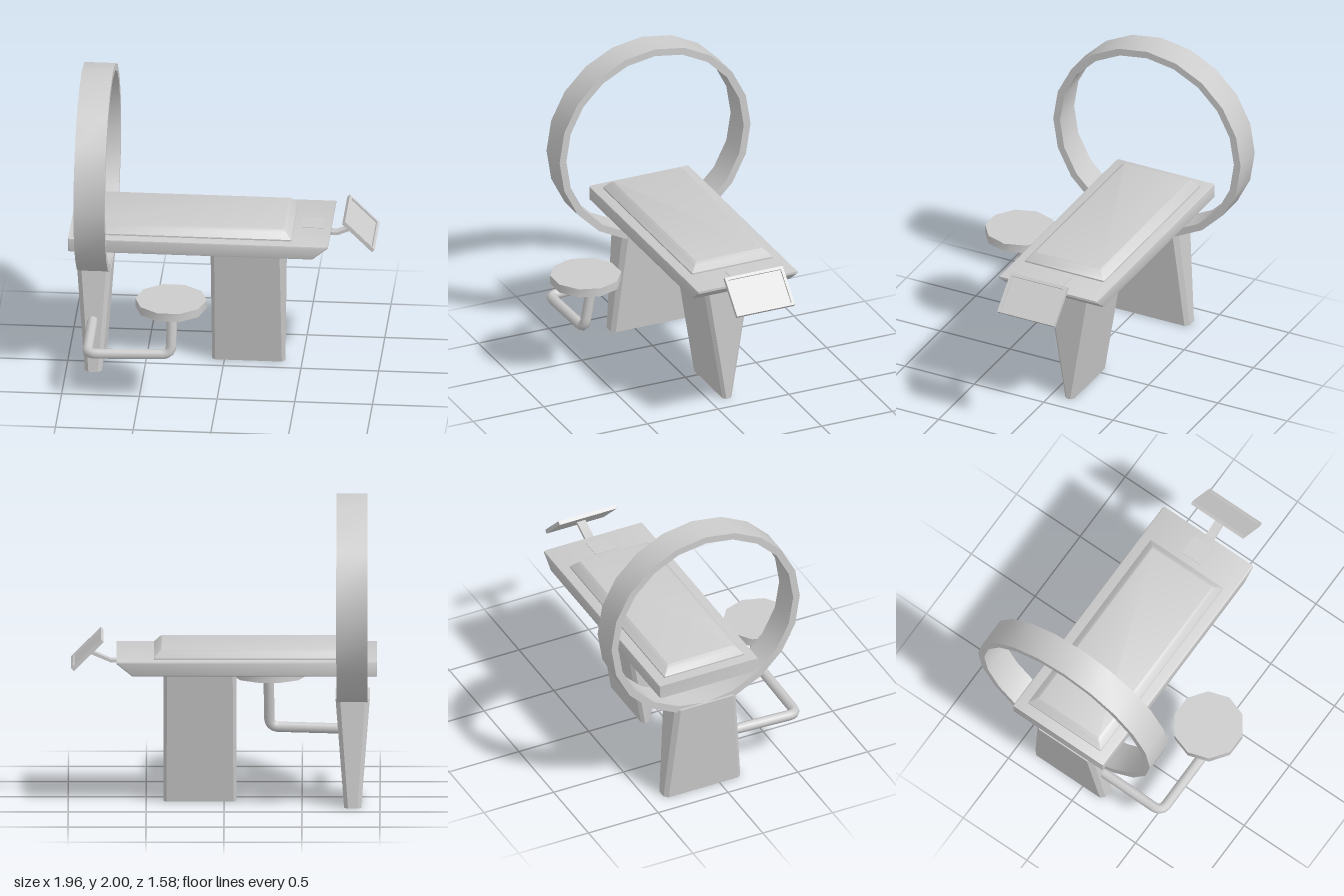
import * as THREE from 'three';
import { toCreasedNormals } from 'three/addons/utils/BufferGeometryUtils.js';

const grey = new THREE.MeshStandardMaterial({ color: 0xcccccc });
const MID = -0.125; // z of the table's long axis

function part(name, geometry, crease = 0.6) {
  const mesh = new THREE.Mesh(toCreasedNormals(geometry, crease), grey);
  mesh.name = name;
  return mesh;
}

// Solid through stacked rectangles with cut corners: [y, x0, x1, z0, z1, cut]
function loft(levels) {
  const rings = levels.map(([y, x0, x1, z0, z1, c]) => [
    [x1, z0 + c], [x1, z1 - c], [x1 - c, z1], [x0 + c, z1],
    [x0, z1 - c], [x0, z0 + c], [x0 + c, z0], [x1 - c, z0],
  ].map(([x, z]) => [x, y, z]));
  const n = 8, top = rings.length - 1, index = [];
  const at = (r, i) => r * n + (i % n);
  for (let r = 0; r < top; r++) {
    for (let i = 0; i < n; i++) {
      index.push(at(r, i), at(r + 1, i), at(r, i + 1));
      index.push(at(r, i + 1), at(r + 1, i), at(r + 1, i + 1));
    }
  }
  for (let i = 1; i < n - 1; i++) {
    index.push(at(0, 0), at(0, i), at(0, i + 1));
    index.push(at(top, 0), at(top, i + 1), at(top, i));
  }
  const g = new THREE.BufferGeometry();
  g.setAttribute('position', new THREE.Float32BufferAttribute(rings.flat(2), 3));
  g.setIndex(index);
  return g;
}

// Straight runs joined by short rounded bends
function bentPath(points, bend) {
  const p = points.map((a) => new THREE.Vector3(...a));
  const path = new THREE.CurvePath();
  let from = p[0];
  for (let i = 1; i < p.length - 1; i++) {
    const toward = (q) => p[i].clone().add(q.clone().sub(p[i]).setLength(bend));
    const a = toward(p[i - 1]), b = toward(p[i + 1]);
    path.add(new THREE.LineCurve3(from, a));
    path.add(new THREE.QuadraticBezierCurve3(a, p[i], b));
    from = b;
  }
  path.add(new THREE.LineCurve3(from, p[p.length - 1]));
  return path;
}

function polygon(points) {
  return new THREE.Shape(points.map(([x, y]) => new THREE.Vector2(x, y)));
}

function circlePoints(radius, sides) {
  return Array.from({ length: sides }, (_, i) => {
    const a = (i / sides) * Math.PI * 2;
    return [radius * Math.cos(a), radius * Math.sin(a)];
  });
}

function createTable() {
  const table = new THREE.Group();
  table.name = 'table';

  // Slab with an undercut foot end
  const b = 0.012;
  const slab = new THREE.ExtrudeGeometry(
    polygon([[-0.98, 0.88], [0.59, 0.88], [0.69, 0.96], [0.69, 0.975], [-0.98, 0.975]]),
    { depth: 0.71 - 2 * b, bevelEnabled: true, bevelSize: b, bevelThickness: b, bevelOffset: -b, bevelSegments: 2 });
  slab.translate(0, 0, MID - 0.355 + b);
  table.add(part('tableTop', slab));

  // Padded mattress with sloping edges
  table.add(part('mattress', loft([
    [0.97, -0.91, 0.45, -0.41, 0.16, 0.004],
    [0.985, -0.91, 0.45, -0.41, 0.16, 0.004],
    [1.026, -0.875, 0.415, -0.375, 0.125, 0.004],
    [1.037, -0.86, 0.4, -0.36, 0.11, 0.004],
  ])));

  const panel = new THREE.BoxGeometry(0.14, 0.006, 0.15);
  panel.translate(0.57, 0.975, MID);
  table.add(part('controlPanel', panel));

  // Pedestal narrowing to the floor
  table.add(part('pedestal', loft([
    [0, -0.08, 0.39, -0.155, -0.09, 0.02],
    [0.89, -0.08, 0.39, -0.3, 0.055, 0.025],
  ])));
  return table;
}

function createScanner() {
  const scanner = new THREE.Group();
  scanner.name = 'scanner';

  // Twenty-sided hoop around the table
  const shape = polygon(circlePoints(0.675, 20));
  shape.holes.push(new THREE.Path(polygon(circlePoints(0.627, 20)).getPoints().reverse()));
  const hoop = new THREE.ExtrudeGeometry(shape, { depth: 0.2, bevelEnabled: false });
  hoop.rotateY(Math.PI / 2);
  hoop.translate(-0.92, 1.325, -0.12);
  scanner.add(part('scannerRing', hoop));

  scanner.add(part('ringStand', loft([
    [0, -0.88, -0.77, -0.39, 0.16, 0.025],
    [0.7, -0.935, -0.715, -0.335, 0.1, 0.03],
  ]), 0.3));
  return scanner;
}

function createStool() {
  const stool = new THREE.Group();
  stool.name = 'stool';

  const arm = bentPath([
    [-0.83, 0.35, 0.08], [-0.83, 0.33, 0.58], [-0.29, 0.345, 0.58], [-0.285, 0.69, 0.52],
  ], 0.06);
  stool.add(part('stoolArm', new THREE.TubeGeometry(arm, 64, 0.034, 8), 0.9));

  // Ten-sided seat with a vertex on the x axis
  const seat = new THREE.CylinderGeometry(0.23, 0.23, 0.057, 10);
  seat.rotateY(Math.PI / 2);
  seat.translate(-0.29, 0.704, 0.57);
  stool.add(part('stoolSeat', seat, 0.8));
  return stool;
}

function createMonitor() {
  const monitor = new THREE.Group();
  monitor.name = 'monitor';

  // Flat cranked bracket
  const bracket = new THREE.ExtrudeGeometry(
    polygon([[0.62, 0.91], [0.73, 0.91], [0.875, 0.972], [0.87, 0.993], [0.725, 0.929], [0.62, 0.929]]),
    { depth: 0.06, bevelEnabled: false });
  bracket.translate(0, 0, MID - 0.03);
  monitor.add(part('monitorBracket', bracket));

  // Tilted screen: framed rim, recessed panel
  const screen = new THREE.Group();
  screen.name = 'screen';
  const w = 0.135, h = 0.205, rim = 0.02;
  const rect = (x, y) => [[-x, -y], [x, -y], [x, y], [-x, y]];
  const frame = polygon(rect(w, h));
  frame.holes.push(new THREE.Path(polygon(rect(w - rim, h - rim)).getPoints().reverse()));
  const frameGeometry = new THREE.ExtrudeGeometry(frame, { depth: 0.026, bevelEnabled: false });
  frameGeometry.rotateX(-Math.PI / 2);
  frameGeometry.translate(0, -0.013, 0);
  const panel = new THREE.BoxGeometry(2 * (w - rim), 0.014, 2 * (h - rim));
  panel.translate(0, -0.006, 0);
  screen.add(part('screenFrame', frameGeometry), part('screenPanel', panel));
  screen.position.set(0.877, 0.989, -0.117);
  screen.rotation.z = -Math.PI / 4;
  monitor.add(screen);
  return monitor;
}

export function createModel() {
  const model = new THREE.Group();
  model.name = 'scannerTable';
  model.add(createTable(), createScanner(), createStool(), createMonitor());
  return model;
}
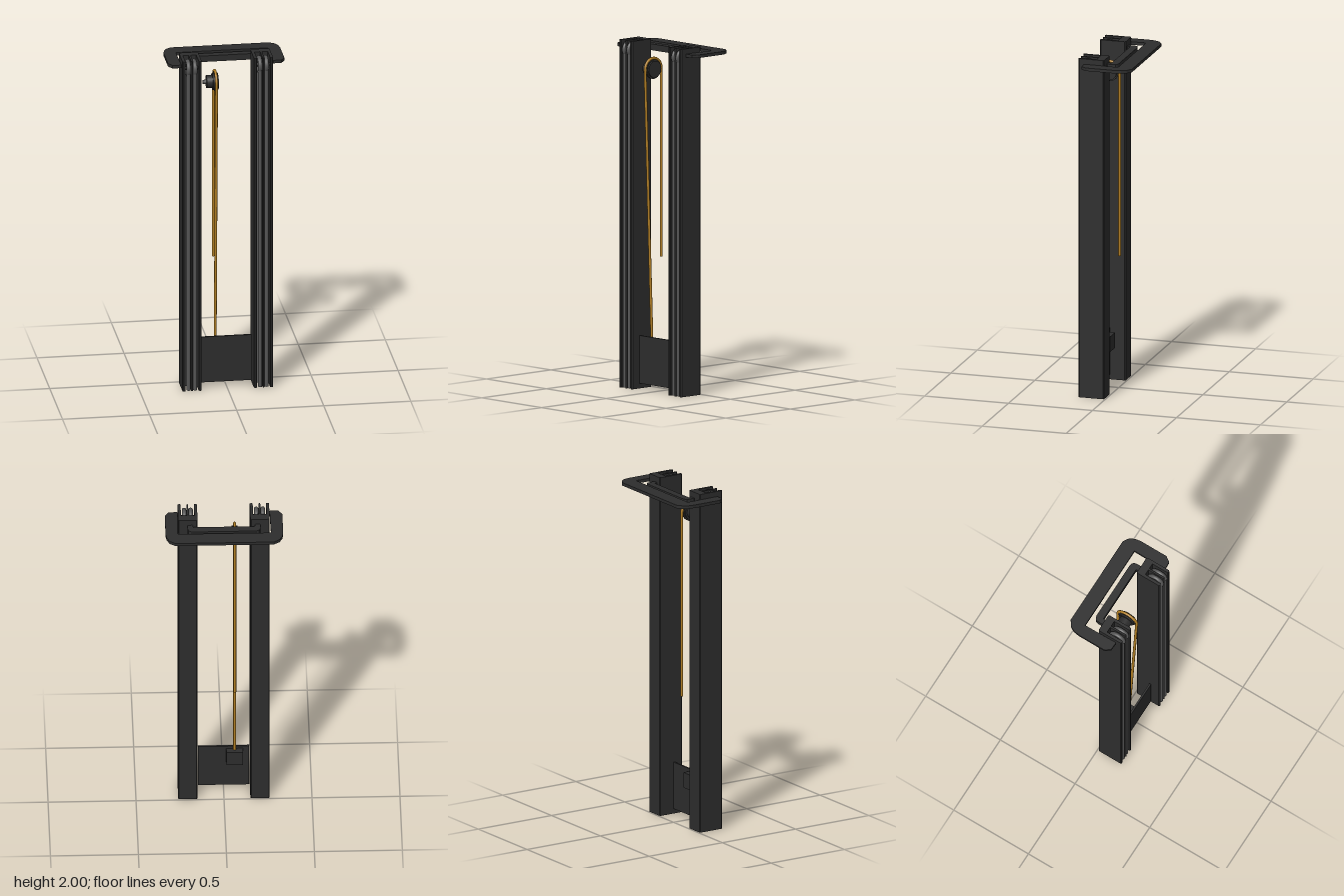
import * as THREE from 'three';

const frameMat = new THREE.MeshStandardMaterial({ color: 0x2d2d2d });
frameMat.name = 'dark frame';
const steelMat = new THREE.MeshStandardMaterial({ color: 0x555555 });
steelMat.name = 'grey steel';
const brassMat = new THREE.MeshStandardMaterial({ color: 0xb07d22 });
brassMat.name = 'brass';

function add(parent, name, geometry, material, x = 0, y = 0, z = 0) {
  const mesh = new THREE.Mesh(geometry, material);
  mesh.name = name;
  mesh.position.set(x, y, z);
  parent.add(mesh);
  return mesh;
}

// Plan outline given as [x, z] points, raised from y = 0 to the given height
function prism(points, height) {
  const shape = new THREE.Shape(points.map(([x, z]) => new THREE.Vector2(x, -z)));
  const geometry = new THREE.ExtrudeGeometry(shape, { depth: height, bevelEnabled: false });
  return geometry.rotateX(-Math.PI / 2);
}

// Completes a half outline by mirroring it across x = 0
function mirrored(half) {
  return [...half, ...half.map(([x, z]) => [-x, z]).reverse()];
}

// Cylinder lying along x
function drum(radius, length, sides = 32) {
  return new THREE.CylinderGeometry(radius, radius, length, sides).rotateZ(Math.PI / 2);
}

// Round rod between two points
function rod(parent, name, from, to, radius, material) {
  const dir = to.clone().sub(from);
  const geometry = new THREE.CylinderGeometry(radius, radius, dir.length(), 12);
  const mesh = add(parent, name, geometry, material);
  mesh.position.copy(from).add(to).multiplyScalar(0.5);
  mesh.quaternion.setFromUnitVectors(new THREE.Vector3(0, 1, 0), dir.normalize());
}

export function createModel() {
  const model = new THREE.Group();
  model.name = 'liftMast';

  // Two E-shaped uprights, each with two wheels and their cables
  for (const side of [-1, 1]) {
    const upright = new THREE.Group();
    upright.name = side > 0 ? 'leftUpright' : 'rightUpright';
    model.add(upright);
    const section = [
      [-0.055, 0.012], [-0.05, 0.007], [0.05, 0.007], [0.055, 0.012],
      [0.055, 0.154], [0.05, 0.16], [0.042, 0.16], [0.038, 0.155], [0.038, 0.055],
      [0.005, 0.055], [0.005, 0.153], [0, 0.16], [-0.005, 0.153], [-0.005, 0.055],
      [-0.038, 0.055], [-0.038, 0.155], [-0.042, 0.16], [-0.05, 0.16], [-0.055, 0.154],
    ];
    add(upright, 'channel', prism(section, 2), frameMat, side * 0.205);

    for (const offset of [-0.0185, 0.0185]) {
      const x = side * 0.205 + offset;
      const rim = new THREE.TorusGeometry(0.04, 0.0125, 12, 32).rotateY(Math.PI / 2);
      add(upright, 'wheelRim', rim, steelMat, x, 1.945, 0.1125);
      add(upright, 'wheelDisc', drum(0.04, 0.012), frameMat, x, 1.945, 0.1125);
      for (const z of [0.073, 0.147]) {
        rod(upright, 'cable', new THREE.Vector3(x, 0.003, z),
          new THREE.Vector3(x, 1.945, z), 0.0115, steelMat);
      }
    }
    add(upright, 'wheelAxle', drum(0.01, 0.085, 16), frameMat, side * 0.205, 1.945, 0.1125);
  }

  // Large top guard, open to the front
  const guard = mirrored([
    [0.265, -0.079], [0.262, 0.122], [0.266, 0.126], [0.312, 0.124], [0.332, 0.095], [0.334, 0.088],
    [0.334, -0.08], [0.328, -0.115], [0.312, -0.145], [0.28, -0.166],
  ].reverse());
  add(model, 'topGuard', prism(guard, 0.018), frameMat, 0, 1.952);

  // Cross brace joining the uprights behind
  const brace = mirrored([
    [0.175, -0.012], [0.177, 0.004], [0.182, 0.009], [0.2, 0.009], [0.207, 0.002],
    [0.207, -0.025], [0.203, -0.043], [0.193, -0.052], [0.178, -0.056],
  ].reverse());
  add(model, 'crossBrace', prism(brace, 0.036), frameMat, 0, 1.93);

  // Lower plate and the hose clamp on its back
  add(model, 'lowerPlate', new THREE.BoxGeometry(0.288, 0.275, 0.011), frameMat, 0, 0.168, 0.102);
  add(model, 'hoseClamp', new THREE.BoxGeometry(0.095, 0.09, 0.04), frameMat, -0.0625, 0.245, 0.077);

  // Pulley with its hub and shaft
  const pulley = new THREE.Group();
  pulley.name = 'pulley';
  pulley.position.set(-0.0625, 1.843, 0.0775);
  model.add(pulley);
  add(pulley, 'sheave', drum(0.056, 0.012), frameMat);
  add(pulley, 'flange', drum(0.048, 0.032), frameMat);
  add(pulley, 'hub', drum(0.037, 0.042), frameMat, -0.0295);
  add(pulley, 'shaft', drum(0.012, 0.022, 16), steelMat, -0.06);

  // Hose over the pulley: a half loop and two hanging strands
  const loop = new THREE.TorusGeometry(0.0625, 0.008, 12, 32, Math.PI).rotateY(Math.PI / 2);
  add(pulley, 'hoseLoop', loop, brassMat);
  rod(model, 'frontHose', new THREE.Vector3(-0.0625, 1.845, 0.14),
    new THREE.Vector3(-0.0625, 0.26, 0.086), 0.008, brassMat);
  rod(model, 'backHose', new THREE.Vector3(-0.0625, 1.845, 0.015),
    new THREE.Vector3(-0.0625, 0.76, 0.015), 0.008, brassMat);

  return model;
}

** Exercise aim **
Only the lines from the first line of the entries through the line containing "const at = (r, i) => r * n + (i % n);" should be output, exactly as they are, without pictures.

** Finished exercise **
import * as THREE from 'three';
import { toCreasedNormals } from 'three/addons/utils/BufferGeometryUtils.js';

const grey = new THREE.MeshStandardMaterial({ color: 0xcccccc });
const MID = -0.125; // z of the table's long axis

function part(name, geometry, crease = 0.6) {
  const mesh = new THREE.Mesh(toCreasedNormals(geometry, crease), grey);
  mesh.name = name;
  return mesh;
}

// Solid through stacked rectangles with cut corners: [y, x0, x1, z0, z1, cut]
function loft(levels) {
  const rings = levels.map(([y, x0, x1, z0, z1, c]) => [
    [x1, z0 + c], [x1, z1 - c], [x1 - c, z1], [x0 + c, z1],
    [x0, z1 - c], [x0, z0 + c], [x0 + c, z0], [x1 - c, z0],
  ].map(([x, z]) => [x, y, z]));
  const n = 8, top = rings.length - 1, index = [];
  const at = (r, i) => r * n + (i % n);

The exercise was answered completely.